The OpenIFS programme has allowed the Integrated Forecasting System (IFS) to be made available to external institutes for both research and teaching purposes. At the University of Reading we have been experimenting with its use as a teaching tool for Masters-level students and have been encouraged by the enthusiasm of and benefits for students. It has worked particularly well for intensive small-team projects. We intend to continue developing and innovating our teaching using the model, and to expand its use. Here we describe some of our experiences with OpenIFS, with a focus on the team project.
For one week in February, our Masters students take a break from their normal classes and collaborate in groups of three or four to delve into a research topic. One aim is to build up some confidence and experience in advance of summer dissertation work on individual projects, but the week also supports the development of team-working skills and provides a chance to try something new and different from the rest of the syllabus. We offered two OpenIFS team projects in 2016 and again in 2017 and were oversubscribed, with 11 of the 34 students naming these as their first choice this year.
This year, each project focussed on a case study of an intense extratropical cyclone: one on storm Nina, a ‘bomb’ event from 10 January 2015, and the other on storm Gertrude, which produced strong winds along the Scandinavian coast on 29 January 2016. On the Monday morning, all of the students were supported to run a two-day control simulation for their case, and to view and explore their own output using Metview. We wanted to find a good balance between students experiencing the process of running a numerical weather forecast and not overburdening them with a long process of Unix environment configuration and technical instruction. In 2016, we perhaps did make the process over-technical and some students were not fully up and running until the end of the day. A more judicious use of scripting this year enabled everyone to get started quickly and kept the enthusiasm high. All of the students gained a good sense of achievement from the hands-on use of a complex forecasting model, a type of model that they had previously only learnt about in traditional lecture settings.
For the remainder of the week, the students assessed the meteorology of their case, making use of the simulation results and any literature and observations that they could find. There was a daily meeting with the supervisor to review progress and share ideas and, at the end of the week, each team co-wrote a report and gave a 20-minute presentation of the findings to their peers. The teams were required to devise, perform and assess further experiments with the OpenIFS to deepen their understanding. This year, the group studying storm Nina hypothesised that latent heat release was an important factor in its explosive development and tested this by setting larger or smaller values for the latent heat of vaporisation. The group studying Gertrude focussed on the effects of boundary-layer friction on the strong near-surface winds: in one experiment they switched off the vertical diffusion entirely and thereby convincingly demonstrated to themselves that friction is an important control on storm development.

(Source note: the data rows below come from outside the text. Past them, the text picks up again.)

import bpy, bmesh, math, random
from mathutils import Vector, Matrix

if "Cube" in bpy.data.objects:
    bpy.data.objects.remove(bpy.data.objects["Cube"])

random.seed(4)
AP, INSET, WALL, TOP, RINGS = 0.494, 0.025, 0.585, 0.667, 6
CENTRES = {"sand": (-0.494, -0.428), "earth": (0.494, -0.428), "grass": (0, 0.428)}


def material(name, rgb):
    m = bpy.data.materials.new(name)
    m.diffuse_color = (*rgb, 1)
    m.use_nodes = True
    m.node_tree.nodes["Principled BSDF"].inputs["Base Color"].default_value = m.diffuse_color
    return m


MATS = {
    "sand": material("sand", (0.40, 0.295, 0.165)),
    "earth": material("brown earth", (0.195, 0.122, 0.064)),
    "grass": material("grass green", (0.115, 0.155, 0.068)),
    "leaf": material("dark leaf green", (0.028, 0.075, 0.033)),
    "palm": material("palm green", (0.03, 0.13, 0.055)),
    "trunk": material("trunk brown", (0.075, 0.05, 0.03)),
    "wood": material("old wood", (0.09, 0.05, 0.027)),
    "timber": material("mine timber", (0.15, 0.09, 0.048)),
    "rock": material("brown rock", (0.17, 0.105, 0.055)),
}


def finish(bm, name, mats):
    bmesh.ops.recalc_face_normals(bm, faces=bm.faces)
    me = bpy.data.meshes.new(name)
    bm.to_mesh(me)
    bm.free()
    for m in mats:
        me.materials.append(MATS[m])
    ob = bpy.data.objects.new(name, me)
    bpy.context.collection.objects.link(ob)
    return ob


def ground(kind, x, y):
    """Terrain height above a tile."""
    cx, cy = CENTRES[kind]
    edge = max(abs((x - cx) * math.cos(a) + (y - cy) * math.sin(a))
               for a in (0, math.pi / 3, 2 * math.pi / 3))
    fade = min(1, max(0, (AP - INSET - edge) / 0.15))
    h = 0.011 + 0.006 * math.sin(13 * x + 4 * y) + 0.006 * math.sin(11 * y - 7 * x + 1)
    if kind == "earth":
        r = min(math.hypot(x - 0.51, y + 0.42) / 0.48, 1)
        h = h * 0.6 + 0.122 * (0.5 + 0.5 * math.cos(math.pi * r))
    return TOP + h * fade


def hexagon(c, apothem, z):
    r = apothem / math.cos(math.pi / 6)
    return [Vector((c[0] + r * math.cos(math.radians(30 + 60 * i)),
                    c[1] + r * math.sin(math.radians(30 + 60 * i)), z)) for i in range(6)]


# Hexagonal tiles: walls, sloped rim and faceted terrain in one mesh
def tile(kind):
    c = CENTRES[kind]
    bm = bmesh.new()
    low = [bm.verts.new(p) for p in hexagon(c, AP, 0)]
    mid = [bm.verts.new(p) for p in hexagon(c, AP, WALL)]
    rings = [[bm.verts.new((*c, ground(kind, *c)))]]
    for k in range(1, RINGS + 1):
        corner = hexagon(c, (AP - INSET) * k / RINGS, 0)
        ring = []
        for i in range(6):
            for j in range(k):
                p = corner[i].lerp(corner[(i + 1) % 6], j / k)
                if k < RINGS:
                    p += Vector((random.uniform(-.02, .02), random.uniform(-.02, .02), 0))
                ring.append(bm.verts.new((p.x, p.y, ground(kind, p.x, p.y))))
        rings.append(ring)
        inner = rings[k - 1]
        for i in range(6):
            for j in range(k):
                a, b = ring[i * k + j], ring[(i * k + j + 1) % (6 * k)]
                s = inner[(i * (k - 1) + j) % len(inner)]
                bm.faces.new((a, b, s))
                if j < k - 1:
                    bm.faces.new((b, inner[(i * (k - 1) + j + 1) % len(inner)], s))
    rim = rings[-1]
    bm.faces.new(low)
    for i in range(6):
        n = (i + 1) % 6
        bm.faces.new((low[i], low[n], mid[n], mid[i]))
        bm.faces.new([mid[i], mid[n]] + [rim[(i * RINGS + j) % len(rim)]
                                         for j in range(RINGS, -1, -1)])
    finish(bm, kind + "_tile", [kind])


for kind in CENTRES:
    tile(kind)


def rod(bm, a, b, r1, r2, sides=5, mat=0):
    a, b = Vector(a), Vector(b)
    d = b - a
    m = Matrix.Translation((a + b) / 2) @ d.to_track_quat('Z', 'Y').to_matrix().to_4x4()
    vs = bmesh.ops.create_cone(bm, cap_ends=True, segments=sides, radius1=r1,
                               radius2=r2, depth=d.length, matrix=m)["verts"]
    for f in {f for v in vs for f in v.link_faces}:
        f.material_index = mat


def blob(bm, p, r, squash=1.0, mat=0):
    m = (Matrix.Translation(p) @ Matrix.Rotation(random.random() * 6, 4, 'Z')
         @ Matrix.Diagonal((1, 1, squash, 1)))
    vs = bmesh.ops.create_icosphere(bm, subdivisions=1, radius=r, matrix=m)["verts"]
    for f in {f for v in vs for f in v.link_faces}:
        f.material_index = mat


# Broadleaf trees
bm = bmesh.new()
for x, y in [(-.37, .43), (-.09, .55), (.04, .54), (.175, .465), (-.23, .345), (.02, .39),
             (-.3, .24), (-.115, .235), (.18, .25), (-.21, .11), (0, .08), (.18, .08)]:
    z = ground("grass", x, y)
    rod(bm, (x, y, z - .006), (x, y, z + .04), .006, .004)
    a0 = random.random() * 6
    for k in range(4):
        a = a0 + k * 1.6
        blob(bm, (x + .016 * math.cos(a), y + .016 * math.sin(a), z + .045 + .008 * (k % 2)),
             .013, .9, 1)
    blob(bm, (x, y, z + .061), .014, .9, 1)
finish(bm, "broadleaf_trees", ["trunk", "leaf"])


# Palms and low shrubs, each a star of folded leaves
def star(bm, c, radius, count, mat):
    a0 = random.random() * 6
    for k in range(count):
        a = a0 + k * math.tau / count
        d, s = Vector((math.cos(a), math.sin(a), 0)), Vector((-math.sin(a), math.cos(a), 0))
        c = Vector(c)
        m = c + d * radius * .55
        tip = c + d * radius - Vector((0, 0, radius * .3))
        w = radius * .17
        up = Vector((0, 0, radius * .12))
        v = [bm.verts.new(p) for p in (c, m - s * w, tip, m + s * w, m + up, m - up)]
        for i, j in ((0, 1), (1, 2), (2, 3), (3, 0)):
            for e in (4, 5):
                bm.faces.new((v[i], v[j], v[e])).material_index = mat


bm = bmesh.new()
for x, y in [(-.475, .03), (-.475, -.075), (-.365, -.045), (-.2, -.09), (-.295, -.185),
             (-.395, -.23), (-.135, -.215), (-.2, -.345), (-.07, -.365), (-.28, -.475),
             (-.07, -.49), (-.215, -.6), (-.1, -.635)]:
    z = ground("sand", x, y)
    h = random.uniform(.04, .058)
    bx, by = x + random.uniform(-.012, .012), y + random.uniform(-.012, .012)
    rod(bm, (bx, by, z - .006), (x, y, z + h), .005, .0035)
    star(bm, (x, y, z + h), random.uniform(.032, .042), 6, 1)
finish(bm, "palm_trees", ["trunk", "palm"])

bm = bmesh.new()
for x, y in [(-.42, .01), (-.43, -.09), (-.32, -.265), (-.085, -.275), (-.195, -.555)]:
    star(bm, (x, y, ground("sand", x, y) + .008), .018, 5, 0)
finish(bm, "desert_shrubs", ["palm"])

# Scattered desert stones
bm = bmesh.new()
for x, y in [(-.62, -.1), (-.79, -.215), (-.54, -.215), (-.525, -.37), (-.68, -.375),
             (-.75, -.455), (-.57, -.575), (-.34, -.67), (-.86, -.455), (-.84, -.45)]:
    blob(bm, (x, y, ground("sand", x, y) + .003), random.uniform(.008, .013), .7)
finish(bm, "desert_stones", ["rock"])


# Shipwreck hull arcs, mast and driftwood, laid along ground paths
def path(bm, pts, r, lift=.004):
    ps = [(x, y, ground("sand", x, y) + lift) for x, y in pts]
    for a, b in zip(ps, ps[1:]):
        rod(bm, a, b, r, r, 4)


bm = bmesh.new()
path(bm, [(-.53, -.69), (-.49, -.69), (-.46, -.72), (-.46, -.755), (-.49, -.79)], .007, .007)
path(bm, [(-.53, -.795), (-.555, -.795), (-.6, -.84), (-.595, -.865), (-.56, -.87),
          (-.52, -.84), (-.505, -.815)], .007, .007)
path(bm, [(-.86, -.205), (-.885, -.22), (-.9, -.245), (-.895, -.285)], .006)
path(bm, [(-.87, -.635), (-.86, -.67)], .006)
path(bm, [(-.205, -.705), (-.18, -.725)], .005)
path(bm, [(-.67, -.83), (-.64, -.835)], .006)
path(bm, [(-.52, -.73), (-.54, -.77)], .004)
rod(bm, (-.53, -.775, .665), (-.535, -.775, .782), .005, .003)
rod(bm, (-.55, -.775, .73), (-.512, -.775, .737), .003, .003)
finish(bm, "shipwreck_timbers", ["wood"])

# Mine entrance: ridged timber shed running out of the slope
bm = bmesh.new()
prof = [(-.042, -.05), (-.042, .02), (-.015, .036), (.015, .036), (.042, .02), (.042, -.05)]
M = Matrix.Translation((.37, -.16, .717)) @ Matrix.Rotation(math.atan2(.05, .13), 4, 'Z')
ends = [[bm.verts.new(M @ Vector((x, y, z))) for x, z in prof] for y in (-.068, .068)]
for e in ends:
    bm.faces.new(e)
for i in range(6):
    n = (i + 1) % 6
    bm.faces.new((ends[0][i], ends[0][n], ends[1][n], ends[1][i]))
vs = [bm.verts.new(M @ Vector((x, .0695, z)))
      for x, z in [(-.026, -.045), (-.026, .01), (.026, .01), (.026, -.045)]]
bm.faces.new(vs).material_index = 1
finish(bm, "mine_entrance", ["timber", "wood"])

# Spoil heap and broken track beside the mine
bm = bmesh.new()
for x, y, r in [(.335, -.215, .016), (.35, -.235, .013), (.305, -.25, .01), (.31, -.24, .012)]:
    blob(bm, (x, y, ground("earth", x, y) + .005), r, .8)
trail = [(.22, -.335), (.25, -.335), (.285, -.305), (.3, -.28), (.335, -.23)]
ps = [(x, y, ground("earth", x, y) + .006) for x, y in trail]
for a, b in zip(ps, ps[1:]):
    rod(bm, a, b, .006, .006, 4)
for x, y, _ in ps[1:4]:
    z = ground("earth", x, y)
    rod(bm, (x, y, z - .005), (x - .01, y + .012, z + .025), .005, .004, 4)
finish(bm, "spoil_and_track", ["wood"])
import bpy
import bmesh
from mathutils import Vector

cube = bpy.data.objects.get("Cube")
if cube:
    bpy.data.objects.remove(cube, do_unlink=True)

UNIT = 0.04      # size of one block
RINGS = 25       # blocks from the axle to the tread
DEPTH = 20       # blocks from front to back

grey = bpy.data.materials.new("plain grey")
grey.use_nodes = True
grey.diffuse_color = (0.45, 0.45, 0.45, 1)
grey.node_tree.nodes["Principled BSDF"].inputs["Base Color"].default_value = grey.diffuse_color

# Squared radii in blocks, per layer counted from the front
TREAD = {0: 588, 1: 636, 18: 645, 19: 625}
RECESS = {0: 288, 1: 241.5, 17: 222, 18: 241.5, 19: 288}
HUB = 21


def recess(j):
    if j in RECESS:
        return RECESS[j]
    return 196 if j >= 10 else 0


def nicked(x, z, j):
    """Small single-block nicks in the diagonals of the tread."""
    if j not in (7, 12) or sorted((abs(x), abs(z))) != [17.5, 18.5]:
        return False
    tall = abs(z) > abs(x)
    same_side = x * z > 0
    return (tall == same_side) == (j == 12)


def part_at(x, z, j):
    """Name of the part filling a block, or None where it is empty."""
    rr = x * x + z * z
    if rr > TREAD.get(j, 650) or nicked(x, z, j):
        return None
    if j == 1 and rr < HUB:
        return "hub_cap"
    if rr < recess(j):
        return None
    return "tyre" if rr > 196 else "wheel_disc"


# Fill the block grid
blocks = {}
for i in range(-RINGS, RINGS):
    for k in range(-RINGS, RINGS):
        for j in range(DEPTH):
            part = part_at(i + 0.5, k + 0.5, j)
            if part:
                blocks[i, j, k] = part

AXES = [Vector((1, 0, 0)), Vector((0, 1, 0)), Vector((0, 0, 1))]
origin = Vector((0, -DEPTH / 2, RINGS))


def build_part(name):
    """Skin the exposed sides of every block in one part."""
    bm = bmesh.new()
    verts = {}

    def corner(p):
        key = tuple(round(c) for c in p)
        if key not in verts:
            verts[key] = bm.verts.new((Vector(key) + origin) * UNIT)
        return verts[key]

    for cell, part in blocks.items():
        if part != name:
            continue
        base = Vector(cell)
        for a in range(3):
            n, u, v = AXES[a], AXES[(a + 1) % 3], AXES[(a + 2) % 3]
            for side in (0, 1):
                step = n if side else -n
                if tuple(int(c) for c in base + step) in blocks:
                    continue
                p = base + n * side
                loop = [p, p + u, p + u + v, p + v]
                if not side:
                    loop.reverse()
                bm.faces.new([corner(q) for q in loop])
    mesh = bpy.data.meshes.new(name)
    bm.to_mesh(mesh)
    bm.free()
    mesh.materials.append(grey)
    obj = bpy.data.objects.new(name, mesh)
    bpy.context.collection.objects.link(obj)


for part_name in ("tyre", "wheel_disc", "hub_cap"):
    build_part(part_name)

Student comments this year included: “I really enjoyed using OpenIFS in the Team Project. I've gained skills other than in reading and evaluating research, and personally it's something I would be keen to use in the future, if there's an opportunity to do so. Seems like there's a lot of scope with the model!” and: “Personally, I really valued our chance to use OpenIFS, especially as my goal is for a career in forecasting.”
Some students have also been keen to use OpenIFS for dissertation projects, and there are three such projects ongoing this summer, following on from one each in summer 2015 and 2016. Two of the three students who chose dissertation projects using OpenIFS this summer are among the eight students who used it in their team project. The positive responses from students are encouraging us to keep expanding the use of OpenIFS, and there is increasing interest amongst the other academics to do so as well. For the year 2017/18, there are plans to introduce hands-on modelling for many more of our students by incorporating some OpenIFS work within an MSc module on Forecasting Systems and even within a final-year undergraduate module on Numerical Weather Prediction.
We are very grateful for the invaluable support and advice of Glenn Carver (ECMWF) in the use of OpenIFS, Maria Broadbridge (Reading) for installation of the model on our local Unix cluster and technical support for its use, and Sandor Kertesz (ECMWF) for the Metview plotting scripts used by the students.